Inv. Scu 652

This statue group depicts the Emperor Marcus Aurelius and his wife Faustina the Younger costumed as the Greek deities Ares (god of war) and Aphrodite (goddess of love).

Scholars believe the statues were modeled after two famous sculptures, the Borghese Ares and the Aphrodite of Capua.

The design of the male figure follows that of the model very closely: the god/emperor is depicted nude, with the exception of the chlamys or cloak that is draped over the top of his chest.

He stands in a contrapposto pose, with his right leg advanced in front and his weight resting on the left leg. In his right hand he carries a long lance and on his head he wears a helmet with a high crest.

The female figure is shown reaching towards Ares with long arms, as if to embrace him.

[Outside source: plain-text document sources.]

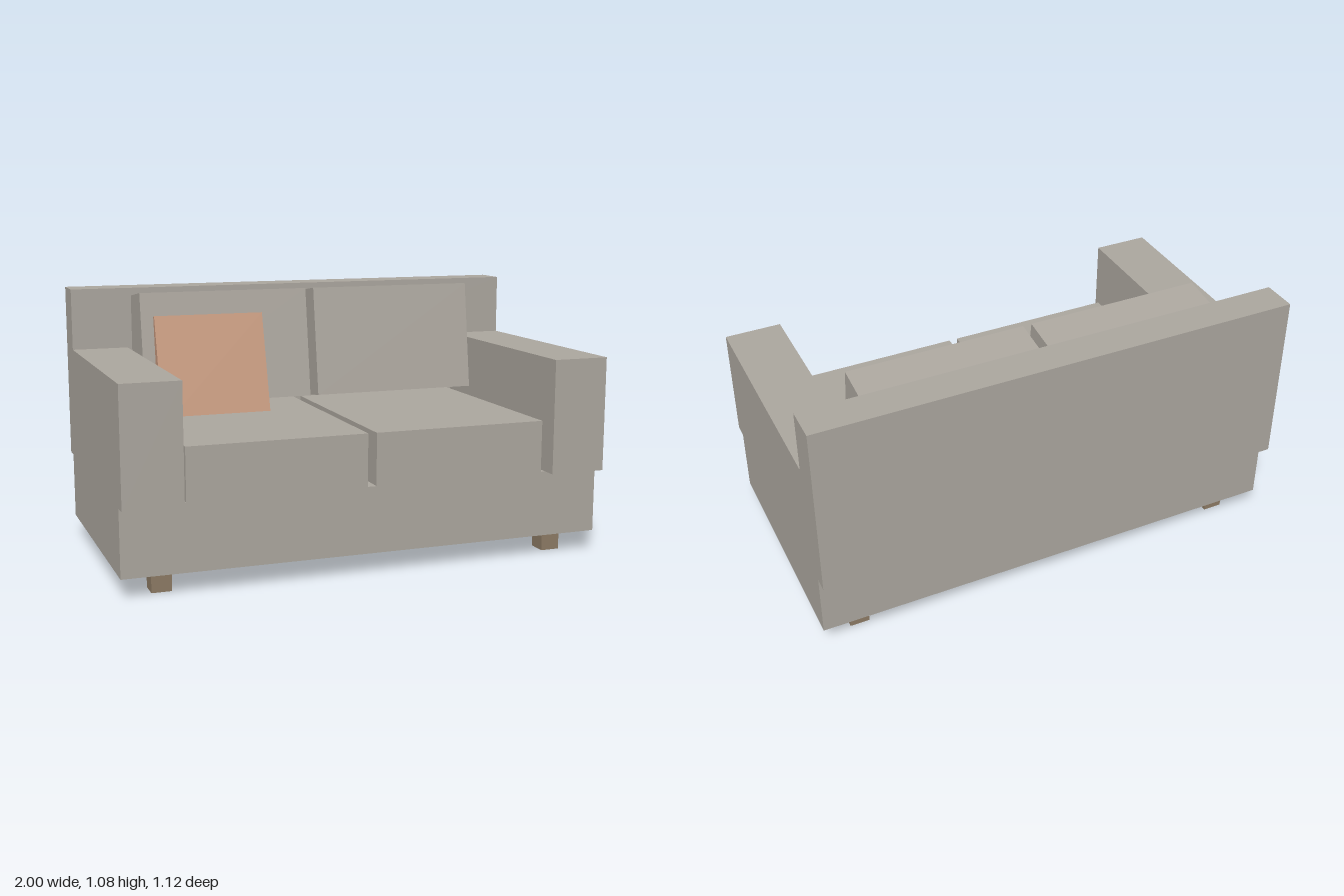
import * as THREE from 'three';

export function createModel() {
  const sofa = new THREE.Group();
  sofa.name = 'sofa';

  const material = (name, color) => {
    const m = new THREE.MeshStandardMaterial({ color });
    m.name = name;
    return m;
  };
  const fabric = material('greyFabric', 0xaba69e);
  const terracotta = material('terracottaFabric', 0xc4977c);
  const wood = material('legWood', 0x8c7a64);

  // Box given by its lower and upper limits on each axis
  const block = (name, mat, [x0, x1], [y0, y1], [z0, z1]) => {
    const mesh = new THREE.Mesh(new THREE.BoxGeometry(x1 - x0, y1 - y0, z1 - z0), mat);
    mesh.position.set((x0 + x1) / 2, (y0 + y1) / 2, (z0 + z1) / 2);
    mesh.name = name;
    sofa.add(mesh);
  };

  // Box leaning backwards, placed by the middle of its top front edge
  const leaning = (name, mat, [w, h, d], [x, y, z], degrees) => {
    const geometry = new THREE.BoxGeometry(w, h, d).translate(0, -h / 2, -d / 2);
    const mesh = new THREE.Mesh(geometry, mat);
    mesh.position.set(x, y, z);
    mesh.rotation.x = -THREE.MathUtils.degToRad(degrees);
    mesh.name = name;
    sofa.add(mesh);
  };

  // Frame
  block('base', fabric, [-1, 1], [0.084, 0.355], [-0.5, 0.5]);
  block('backrest', fabric, [-1, 1], [0.355, 1.08], [-0.56, -0.415]);

  // Arms, seats, back cushions and legs, mirrored
  for (const [side, s] of [['left', 1], ['right', -1]]) {
    const span = (a, b) => (s > 0 ? [a, b] : [-b, -a]);
    block(side + 'Arm', fabric, span(0.766, 1), [0.355, 0.825], [-0.415, 0.56]);
    block(side + 'SeatCushion', fabric, span(0.018, 0.746), [0.355, 0.568], [-0.415, 0.5]);
    leaning(side + 'BackCushion', fabric, [0.728, 0.466, 0.25], [s * 0.382, 1.072, -0.24], 8);
    block(side + 'FrontLeg', wood, span(0.793, 0.873), [0, 0.084], [0.361, 0.441]);
    block(side + 'BackLeg', wood, span(0.793, 0.873), [0, 0.084], [-0.441, -0.361]);
  }

  // Loose pillow resting on the right back cushion
  leaning('throwPillow', terracotta, [0.468, 0.468, 0.1], [-0.459, 0.977, -0.21], 15);

  return sofa;
}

She resembles the Capuan Aphrodite with the exception of her clothing; the goddess is traditionally shown nude, but here she wears a thin chiton and himation (mantle) that cling to her upper torso and envelops her lower body in a mass of pleated fabric.

It is possible that this work was commissioned upon the occasion of the marriage of Marcus Aurelius and Faustina the Younger in the year 145 A.D.

The work comes from the necropolis of Isola Sacra, at Ostia.